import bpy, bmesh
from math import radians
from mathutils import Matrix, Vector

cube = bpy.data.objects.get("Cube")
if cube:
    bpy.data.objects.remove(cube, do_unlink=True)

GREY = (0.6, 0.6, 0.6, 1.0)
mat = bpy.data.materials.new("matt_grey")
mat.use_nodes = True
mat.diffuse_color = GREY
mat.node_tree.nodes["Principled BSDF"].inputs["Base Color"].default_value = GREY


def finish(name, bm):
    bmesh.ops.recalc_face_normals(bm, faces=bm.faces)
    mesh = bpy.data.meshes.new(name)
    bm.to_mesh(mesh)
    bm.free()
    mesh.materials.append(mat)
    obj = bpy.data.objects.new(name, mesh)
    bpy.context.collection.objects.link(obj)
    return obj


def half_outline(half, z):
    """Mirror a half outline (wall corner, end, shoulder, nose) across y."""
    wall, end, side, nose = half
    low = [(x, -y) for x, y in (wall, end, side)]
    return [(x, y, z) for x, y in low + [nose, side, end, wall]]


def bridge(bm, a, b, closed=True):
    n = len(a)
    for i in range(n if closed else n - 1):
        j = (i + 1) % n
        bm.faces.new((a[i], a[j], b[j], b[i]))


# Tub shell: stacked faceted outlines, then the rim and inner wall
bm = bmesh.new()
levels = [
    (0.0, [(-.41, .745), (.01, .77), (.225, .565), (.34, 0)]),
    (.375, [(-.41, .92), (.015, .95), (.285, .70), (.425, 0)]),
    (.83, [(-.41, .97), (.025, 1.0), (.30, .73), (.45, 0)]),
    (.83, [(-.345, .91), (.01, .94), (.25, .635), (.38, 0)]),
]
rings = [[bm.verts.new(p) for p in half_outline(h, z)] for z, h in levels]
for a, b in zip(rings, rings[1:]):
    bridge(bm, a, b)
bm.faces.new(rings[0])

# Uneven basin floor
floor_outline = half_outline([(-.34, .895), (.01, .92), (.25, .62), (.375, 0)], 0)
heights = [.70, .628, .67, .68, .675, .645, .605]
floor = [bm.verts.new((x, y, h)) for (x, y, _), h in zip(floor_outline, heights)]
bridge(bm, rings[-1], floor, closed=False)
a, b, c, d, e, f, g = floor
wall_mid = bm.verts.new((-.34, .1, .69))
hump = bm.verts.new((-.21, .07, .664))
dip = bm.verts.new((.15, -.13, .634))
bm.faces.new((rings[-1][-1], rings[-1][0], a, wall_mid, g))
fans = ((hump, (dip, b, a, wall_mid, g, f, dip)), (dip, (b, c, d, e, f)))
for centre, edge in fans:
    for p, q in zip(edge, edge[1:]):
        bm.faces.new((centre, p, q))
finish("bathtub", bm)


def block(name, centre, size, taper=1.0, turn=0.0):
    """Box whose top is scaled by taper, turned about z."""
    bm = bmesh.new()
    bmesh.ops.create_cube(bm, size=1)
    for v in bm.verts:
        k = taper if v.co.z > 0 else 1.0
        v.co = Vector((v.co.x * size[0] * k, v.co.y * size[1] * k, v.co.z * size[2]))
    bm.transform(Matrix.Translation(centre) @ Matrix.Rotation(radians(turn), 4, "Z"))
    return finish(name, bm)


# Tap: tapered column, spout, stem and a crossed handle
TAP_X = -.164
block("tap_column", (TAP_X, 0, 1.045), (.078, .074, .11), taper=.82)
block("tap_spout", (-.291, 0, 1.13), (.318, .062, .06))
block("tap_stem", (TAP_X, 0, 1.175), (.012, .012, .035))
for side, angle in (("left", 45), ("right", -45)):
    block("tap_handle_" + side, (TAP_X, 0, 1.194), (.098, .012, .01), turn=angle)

**Exercise prompt:**
Where in the entries does the word "verts" occur? Copy out each line that has it.

**Exercise solution:**
rings = [[bm.verts.new(p) for p in half_outline(h, z)] for z, h in levels]
floor = [bm.verts.new((x, y, h)) for (x, y, _), h in zip(floor_outline, heights)]
wall_mid = bm.verts.new((-.34, .1, .69))
hump = bm.verts.new((-.21, .07, .664))
dip = bm.verts.new((.15, -.13, .634))
    for v in bm.verts:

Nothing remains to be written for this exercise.